But here’s the thing: Big-time Broadway musicals adapted from popular TV series are even rarer than country-western musicals. Perhaps there is one; I haven’t been able to find it.

Horn says he – and Clark and McAnally and director Griffin – they all recognize these issues. Put simply, the problem is how can Moonshine satisfy Hee Haw’s old TV fans – and appeal to a younger audience who’ve never seen it? Of course, the popular Clark and McAnally are part of the answer there — as is Justin Guarini, who stars in the show: He was the handsome runner-up to Kelly Clarkson on the very first season of American Idol.

But still, can Moonshine be both nostalgic and new? Can it walk a line between corn and camp?

“We had to figure that out,” Horn says. “And so we started to realize we had to do our own show.”

Horn says, McAnally’s opening number reflects some of their solution. In McAnally’s smooth, likable, bouncy, country-pop style, the song affectionately evokes all the familiar tropes and characters from Hee Haw but doesn’t copy them. And that’s it. The cornfield sketches are gone from the show. So are the “Gloom, Despair and Agony on Me” routines. In short, Moonshine will be flavored by Hee Haw’s humor – but that humor and the eccentric characters who deliver it won’t dominate the show. Instead, the show’s central love story of a small-town girl coming home?

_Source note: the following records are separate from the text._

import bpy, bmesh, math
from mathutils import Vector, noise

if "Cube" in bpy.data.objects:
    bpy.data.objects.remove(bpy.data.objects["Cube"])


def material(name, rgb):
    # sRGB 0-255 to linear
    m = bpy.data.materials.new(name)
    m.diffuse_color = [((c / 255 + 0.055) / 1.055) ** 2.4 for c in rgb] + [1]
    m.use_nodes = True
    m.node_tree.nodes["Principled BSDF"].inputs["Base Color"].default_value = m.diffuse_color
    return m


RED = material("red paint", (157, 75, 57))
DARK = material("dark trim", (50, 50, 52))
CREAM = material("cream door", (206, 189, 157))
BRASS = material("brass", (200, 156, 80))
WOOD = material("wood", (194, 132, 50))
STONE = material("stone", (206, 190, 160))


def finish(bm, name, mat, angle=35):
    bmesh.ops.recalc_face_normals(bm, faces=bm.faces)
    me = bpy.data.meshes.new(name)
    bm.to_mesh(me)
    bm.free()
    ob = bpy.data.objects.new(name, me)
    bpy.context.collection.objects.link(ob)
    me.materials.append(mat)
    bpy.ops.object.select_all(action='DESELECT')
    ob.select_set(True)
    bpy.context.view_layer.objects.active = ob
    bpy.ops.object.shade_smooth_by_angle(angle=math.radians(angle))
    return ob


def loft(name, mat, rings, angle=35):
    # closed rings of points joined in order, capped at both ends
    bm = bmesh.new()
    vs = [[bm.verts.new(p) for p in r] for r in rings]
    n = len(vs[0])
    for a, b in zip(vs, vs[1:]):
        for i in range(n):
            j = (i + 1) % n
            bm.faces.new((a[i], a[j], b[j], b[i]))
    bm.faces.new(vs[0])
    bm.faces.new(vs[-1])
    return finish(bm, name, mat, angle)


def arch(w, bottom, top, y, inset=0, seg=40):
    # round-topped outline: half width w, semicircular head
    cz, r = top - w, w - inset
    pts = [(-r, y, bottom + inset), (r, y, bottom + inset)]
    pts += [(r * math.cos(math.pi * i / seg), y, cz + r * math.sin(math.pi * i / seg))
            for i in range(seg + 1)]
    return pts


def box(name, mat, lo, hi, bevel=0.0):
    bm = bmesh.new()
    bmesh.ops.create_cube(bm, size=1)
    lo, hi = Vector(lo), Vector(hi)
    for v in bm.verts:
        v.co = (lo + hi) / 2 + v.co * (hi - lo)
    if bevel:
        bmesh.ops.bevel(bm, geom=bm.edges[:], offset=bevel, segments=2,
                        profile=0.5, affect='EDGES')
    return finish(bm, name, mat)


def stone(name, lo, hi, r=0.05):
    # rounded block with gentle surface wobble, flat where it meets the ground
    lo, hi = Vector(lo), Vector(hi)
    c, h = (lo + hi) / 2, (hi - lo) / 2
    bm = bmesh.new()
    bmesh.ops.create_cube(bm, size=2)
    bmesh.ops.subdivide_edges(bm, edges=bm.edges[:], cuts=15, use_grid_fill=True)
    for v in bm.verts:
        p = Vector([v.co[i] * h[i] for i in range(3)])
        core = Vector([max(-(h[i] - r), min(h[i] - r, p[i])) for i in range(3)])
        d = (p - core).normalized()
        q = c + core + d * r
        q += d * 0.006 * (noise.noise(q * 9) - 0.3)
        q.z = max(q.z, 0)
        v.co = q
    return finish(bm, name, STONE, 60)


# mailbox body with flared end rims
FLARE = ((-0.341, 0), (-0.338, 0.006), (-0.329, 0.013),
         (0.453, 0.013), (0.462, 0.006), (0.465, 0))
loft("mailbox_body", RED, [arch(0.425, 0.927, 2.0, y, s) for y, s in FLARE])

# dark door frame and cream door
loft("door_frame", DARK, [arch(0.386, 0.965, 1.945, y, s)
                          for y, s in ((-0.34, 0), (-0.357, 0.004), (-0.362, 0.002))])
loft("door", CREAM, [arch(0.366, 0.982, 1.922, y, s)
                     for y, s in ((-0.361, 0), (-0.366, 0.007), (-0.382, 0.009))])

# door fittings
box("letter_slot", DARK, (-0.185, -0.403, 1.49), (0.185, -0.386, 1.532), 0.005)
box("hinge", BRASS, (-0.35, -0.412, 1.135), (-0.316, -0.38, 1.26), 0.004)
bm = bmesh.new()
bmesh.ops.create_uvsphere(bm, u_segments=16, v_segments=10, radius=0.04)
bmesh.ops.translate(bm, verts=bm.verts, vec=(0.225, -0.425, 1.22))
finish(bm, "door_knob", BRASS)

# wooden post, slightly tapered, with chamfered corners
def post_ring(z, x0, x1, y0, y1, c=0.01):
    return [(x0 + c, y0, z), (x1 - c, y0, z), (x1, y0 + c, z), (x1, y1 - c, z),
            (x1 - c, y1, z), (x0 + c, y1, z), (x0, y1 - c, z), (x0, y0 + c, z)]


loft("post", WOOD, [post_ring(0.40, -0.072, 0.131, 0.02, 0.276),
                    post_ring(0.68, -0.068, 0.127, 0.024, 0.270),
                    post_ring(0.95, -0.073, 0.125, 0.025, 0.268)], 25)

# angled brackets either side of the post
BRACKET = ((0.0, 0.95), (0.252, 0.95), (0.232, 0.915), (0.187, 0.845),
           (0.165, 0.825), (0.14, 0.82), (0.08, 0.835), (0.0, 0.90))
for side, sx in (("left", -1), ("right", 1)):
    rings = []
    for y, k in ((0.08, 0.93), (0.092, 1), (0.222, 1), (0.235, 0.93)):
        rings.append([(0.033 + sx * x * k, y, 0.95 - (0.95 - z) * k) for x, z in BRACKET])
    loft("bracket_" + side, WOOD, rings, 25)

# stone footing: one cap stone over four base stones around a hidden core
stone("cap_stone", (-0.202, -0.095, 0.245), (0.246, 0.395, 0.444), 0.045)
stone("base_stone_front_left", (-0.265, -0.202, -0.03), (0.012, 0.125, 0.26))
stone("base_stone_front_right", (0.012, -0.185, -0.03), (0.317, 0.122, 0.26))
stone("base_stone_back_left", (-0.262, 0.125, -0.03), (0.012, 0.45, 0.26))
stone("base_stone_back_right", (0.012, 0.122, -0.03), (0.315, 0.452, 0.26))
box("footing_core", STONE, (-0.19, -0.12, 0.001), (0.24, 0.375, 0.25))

That’s pure, old-school Broadway.

And that moonshine will be taken straight.

Moonshine: That Hee Haw Musical opens Sept. 18 and runs through Oct. 11 at the Dallas Theater Center.